Whether a novel drug delivery system can overcome the problem of biofilms in respiratory diseases?

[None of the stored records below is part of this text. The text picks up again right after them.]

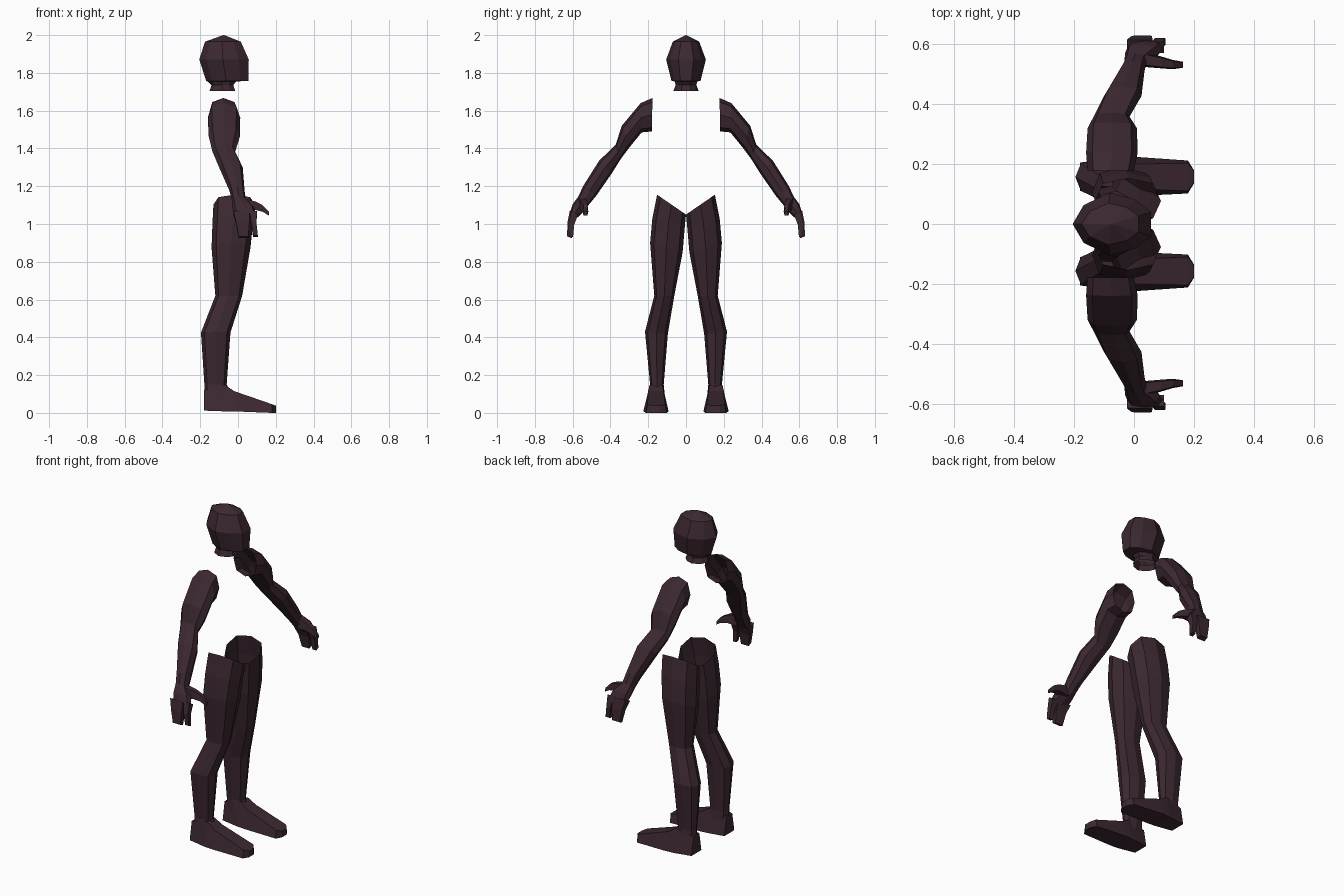
import bpy, bmesh
from mathutils import Vector

cube = bpy.data.objects.get("Cube")
if cube:
    bpy.data.objects.remove(cube, do_unlink=True)

skin = bpy.data.materials.new("dark_plum")
skin.use_nodes = True
COLOUR = (0.045, 0.021, 0.031, 1)
skin.diffuse_color = COLOUR
skin.node_tree.nodes["Principled BSDF"].inputs["Base Color"].default_value = COLOUR

D = 0.76
OCTAGON = [(1, 0), (D, D), (0, 1), (-D, D), (-1, 0), (-D, -D), (0, -1), (D, -D)]
SQUARE = [(1, 1), (-1, 1), (-1, -1), (1, -1)]


def limb_ring(inner, outer, x0, x1, shape=OCTAGON):
    """Section spanning two (y, z) points across, and x0..x1 along x."""
    a, b = Vector((0, *inner)), Vector((0, *outer))
    mid, half = (a + b) / 2, (b - a) / 2
    return [mid + half * u + Vector(((x0 + x1) / 2 + (x1 - x0) / 2 * v, 0, 0))
            for u, v in shape]


def slab_ring(x, y0, y1, z0, z1, taper=0.75):
    """Upright section at x, narrower along its top edge."""
    c, h = (y0 + y1) / 2, (y1 - y0) / 2
    return [Vector((x, c + h * s, z)) for s, z in
            ((-1, z0), (1, z0), (taper, z1), (-taper, z1))]


def loft(name, rings, cap_start=False, cap_end=False, mirror=True):
    bm = bmesh.new()
    loops = [[bm.verts.new(p) for p in ring] for ring in rings]
    n = len(loops[0])
    for a, b in zip(loops, loops[1:]):
        for i in range(n):
            j = (i + 1) % n
            bm.faces.new((a[i], a[j], b[j], b[i]))
    if cap_start:
        bm.faces.new(loops[0][::-1])
    if cap_end:
        bm.faces.new(loops[-1])
    bmesh.ops.remove_doubles(bm, verts=bm.verts, dist=0.0005)
    bmesh.ops.recalc_face_normals(bm, faces=bm.faces)
    mesh = bpy.data.meshes.new(name)
    bm.to_mesh(mesh)
    bm.free()
    mesh.materials.append(skin)
    obj = bpy.data.objects.new(name, mesh)
    bpy.context.collection.objects.link(obj)
    if mirror:
        mod = obj.modifiers.new("other_side", 'MIRROR')
        mod.use_axis = (False, True, False)
    return obj


# Head: stacked faceted sections, flatter at the face, open at the neck
HEAD = [(-1, 0), (-0.72, 0.6), (-0.05, 1), (0.6, 0.78), (1, 0.38),
        (1, -0.38), (0.6, -0.78), (-0.05, -1), (-0.72, -0.6)]


def head_ring(z, x0, x1, half_y):
    return [Vector(((x0 + x1) / 2 + (x1 - x0) / 2 * u, half_y * v, z))
            for u, v in HEAD]


loft("head", [head_ring(1.705, -0.15, -0.015, 0.067),
              head_ring(1.735, -0.14, -0.025, 0.055),
              head_ring(1.755, -0.16, -0.01, 0.06),
              head_ring(1.757, -0.168, 0.055, 0.077),
              head_ring(1.87, -0.205, 0.057, 0.105),
              head_ring(1.965, -0.175, 0.015, 0.07),
              head_ring(2.0, -0.078, -0.072, 0.002)],
     cap_end=True, mirror=False)

# Arms: shoulder, elbow, forearm and wrist sections
loft("arms", [limb_ring((0.18, 1.49), (0.178, 1.667), -0.155, 0.0),
              limb_ring((0.235, 1.485), (0.24, 1.64), -0.16, 0.012),
              limb_ring((0.30, 1.405), (0.34, 1.52), -0.155, 0.01),
              limb_ring((0.345, 1.345), (0.372, 1.42), -0.135, -0.015),
              limb_ring((0.395, 1.265), (0.46, 1.335), -0.10, 0.025),
              limb_ring((0.475, 1.15), (0.545, 1.20), -0.045, 0.035),
              limb_ring((0.512, 1.105), (0.57, 1.145), -0.032, 0.042)])

# Hands: palm, grouped fingers, forefinger and thumb
loft("palms", [limb_ring((0.512, 1.105), (0.57, 1.145), -0.032, 0.042),
               limb_ring((0.542, 1.065), (0.60, 1.105), -0.03, 0.085),
               limb_ring((0.572, 1.035), (0.615, 1.06), -0.02, 0.10)],
     cap_end=True)
loft("grouped_fingers", [limb_ring((0.57, 1.05), (0.615, 1.07), -0.024, 0.062, SQUARE),
                         limb_ring((0.592, 1.0), (0.627, 1.01), -0.01, 0.06, SQUARE),
                         limb_ring((0.605, 0.925), (0.63, 0.935), 0.004, 0.055, SQUARE)],
     cap_start=True, cap_end=True)
loft("forefingers", [limb_ring((0.572, 1.05), (0.608, 1.07), 0.06, 0.10, SQUARE),
                     limb_ring((0.592, 0.995), (0.622, 1.005), 0.07, 0.098, SQUARE),
                     limb_ring((0.598, 0.93), (0.62, 0.938), 0.08, 0.105, SQUARE)],
     cap_start=True, cap_end=True)
loft("thumbs", [slab_ring(0.03, 0.525, 0.575, 1.07, 1.135),
                slab_ring(0.09, 0.52, 0.56, 1.075, 1.12),
                slab_ring(0.13, 0.517, 0.548, 1.065, 1.10),
                slab_ring(0.163, 0.522, 0.542, 1.045, 1.065)],
     cap_start=True, cap_end=True)

# Legs: open, slanted hip edge down to the ankle
loft("legs", [limb_ring((0.0, 1.05), (0.153, 1.155), -0.13, 0.09),
              limb_ring((0.006, 0.99), (0.178, 1.03), -0.135, 0.08),
              limb_ring((0.018, 0.85), (0.19, 0.90), -0.14, 0.066),
              limb_ring((0.062, 0.62), (0.168, 0.62), -0.12, 0.022),
              limb_ring((0.096, 0.42), (0.217, 0.43), -0.196, -0.04),
              limb_ring((0.118, 0.15), (0.19, 0.15), -0.178, -0.06),
              limb_ring((0.112, 0.09), (0.2, 0.09), -0.178, -0.03)])

# Feet: heel to blunt toe
loft("feet", [slab_ring(-0.18, 0.11, 0.205, 0.012, 0.12, 0.6),
              slab_ring(-0.07, 0.096, 0.222, 0.008, 0.148, 0.55),
              slab_ring(-0.02, 0.092, 0.226, 0.008, 0.115, 0.6),
              slab_ring(0.18, 0.102, 0.212, 0.0, 0.046, 0.85),
              slab_ring(0.2, 0.135, 0.18, 0.0, 0.038, 0.9)],
     cap_start=True, cap_end=True)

The Porcine respiratory disease complex (PRDC) is a term used to describe polymicrobial respiratory infections in pigs. Respiratory diseases in pigs are common in modern pork production worldwide and are the responsible for major economic losses in the swine industry. Pathogens involved in respiratory disease in pigs vary significantly among farms, production sites, regions and countries, making generalizations about the PRDC treatment and difficult to control it. The interactions that occur on the cellular and molecular levels during concurrent infection of pigs with two or more respiratory pathogens are multi-faceted and convoluted. There are a variety of bacterial and viral pathogens commonly associated with the PRDC. The main associated bacteria include: Actinobacillus pleuropneumoniae, Streptococcus suis, Pasteurella multocida, Bordetella bronchiseptica, Haemophilus pasaruis, and Mycoplasma hyopneumoniae. Currently, it is known among microbiologists that biofilm formation is an universal attribute of microorganisms and the main way of life in nature that are causing problems such as developing diseases in animals and humans. Here, is reviewed the current knowledge of the major bacteria involved in this disease, their ability to form biofilms, as well as their importance on the infection process.